Know Thy Paper
Before she even mentioned the word paper, she talked about trees. Lindenmeyr Vice President Janet McCarthy is probably one of the most well-educated paper professionals in the industry. And luckily for the participants of BookTech 2002 in New York City this week, her advice was welcomed from the ground(wood) up.
From fiber to coating, McCarthy provided a foundation in paper buying by discussing surfaces and selections in depth. "Groundwood paper is an economical way to get your message across," she admitted, "because chances are most flyers and newspapers will be thrown out." But in the book publishing industry, paper choices become more complicated. Light and wear contribute significantly to how a paper type is chosen. And where there's longevity, says McCarthy, there's also cost.
She explained that for the last few years, a multi-billion dollar project has been underway to reverse the damage to Library of Congress books. For years, books had not used acid-free papers within the manufacturing process, which has led to damage of these archived publications. "The pages have yellowed," describes McCarthy. She says that in today's market, paper buying must come down to this additional issue: How will a book survive? And can a publisher afford that guarantee?
McCarthy says yes, that by knowing the ins and outs of paper grades and types from the forest floor up, making economical decisions will also suit manufacturing ones. "Fiber, furnish and finish," she said. "Use these to determine your paper type."

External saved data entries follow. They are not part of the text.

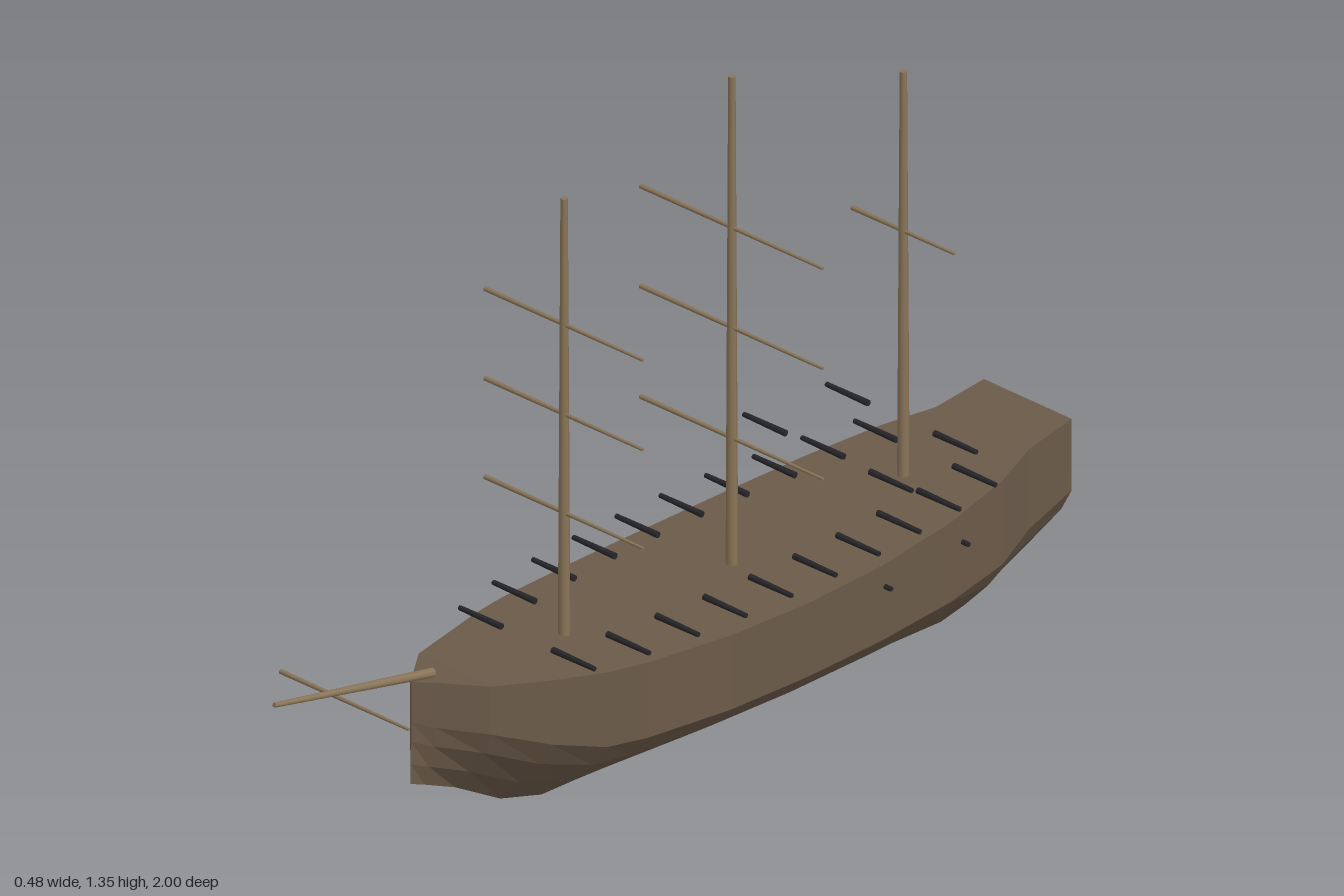
import * as THREE from 'three';

const wood = new THREE.MeshStandardMaterial({ color: 0x6b5a49, flatShading: true });
const spar = new THREE.MeshStandardMaterial({ color: 0x8a7558 });
const iron = new THREE.MeshStandardMaterial({ color: 0x26262a });

// Hull stations from stern to bow: z, half width, deck height, knuckle height, keel height
const stations = [
  [-1, 0.115, 0.39, 0.24, 0.09],
  [-0.88, 0.122, 0.373, 0.205, 0.035],
  [-0.77, 0.16, 0.361, 0.185, 0.007],
  [-0.6, 0.192, 0.347, 0.18, 0.011],
  [-0.4, 0.21, 0.337, 0.18, 0.016],
  [-0.2, 0.215, 0.334, 0.18, 0.021],
  [0, 0.209, 0.338, 0.182, 0.027],
  [0.2, 0.19, 0.348, 0.19, 0.033],
  [0.29, 0.172, 0.354, 0.197, 0.035],
  [0.4, 0.137, 0.365, 0.23, 0.067],
  [0.52, 0.095, 0.381, 0.28, 0.135],
  [0.6, 0.03, 0.395, 0.3, 0.17],
  [0.637, 0.002, 0.4, 0.315, 0.185],
];

// Lower cross-section: fraction of half width, fraction of height from keel to knuckle
const bilge = [[1, 1], [0.77, 0.68], [0.38, 0.32]];

function hullGeometry() {
  const positions = [], index = [];
  const n = bilge.length * 2 + 3;
  for (const [z, w, deck, knuckle, keel] of stations) {
    const half = [[w, deck], ...bilge.map(([u, v]) => [w * u, keel + (knuckle - keel) * v])];
    const ring = [...half, [0, keel], ...half.map(([x, y]) => [-x, y]).reverse()];
    for (const [x, y] of ring) positions.push(x, y, z);
  }
  for (let i = 0; i < stations.length - 1; i++) {
    for (let j = 0; j < n; j++) {
      const k = (j + 1) % n;
      const a = i * n + j, b = i * n + k, c = a + n, d = b + n;
      index.push(a, c, b, b, c, d);
    }
  }
  // Transom and stem caps
  const last = (stations.length - 1) * n;
  for (let j = 1; j < n - 1; j++) {
    index.push(0, j, j + 1);
    index.push(last, last + j + 1, last + j);
  }
  const indexed = new THREE.BufferGeometry();
  indexed.setAttribute('position', new THREE.Float32BufferAttribute(positions, 3));
  indexed.setIndex(index);
  const geometry = indexed.toNonIndexed();
  geometry.computeVertexNormals();
  return geometry;
}

// Half width of the deck at a given z
function deckHalfWidth(z) {
  const i = Math.max(1, stations.findIndex((s) => s[0] >= z));
  const [p, q] = [stations[i - 1], stations[i]];
  return THREE.MathUtils.mapLinear(z, p[0], q[0], p[1], q[1]);
}

// Tapered round pole between two points
function pole(name, from, to, r0, r1, material) {
  const a = new THREE.Vector3(...from), b = new THREE.Vector3(...to);
  const direction = b.clone().sub(a);
  const mesh = new THREE.Mesh(new THREE.CylinderGeometry(r1, r0, direction.length(), 8), material);
  mesh.position.copy(a).add(b).multiplyScalar(0.5);
  mesh.quaternion.setFromUnitVectors(new THREE.Vector3(0, 1, 0), direction.normalize());
  mesh.name = name;
  return mesh;
}

const yard = (half, y, z) => pole('yard', [-half, y, z], [half, y, z], 0.005, 0.003, spar);

export function createModel() {
  const model = new THREE.Group();
  model.name = 'sailingShip';

  const hull = new THREE.Mesh(hullGeometry(), wood);
  hull.name = 'hull';
  model.add(hull);

  // Masts with their yards
  const masts = [
    { name: 'foreMast', z: 0.23, top: 1.265, half: 0.207, yards: [0.605, 0.812, 1.0] },
    { name: 'mainMast', z: -0.215, top: 1.357, half: 0.239, yards: [0.598, 0.83, 1.04] },
    { name: 'mizzenMast', z: -0.67, top: 1.2, half: 0.134, yards: [0.865] },
  ];
  for (const { name, z, top, half, yards } of masts) {
    const group = new THREE.Group();
    group.name = name;
    group.add(pole('mast', [0, 0.3, z], [0, top, z], 0.012, 0.007, spar));
    for (const y of yards) group.add(yard(half, y, z));
    model.add(group);
  }

  // Bowsprit with its crossing yard
  const bowsprit = new THREE.Group();
  bowsprit.name = 'bowsprit';
  bowsprit.add(pole('bowspritPole', [0, 0.398, 0.58], [0, 0.484, 0.999], 0.01, 0.005, spar));
  bowsprit.add(yard(0.168, 0.425, 0.812));
  model.add(bowsprit);

  // Guns in mirrored pairs: main battery, raised stern guns, lower stern guns
  const guns = new THREE.Group();
  guns.name = 'guns';
  const places = [[-0.47, 0.473], [-0.665, 0.473], [-0.41, 0.29], [-0.64, 0.29]];
  for (let i = 0; i < 10; i++) places.push([0.328 - i * 0.1173, 0.377]);
  for (const [z, y] of places) {
    const outer = deckHalfWidth(z) + 0.017;
    for (const side of [1, -1]) {
      guns.add(pole('gun', [side * (outer - 0.11), y, z], [side * outer, y, z], 0.0065, 0.005, iron));
    }
  }
  model.add(guns);

  return model;
}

She also noted that the key differentiating factor of an uncoated free sheet is opacity. While McCarthy may not have championed printing in the U.S. versus international printers, she did provide an important analysis of the distinction between how paper weights and types are defined. "With the metric system, there's no confusion," she said. In Europe, weights and size are measured according to that meter, whereas domestically, paper is broken down by standards and various cover and text stock. She advocated that understanding the conversion between these entities will save from costly mistakes. She also said that sometimes supplementing a heavier text stock for a cover stock can save money.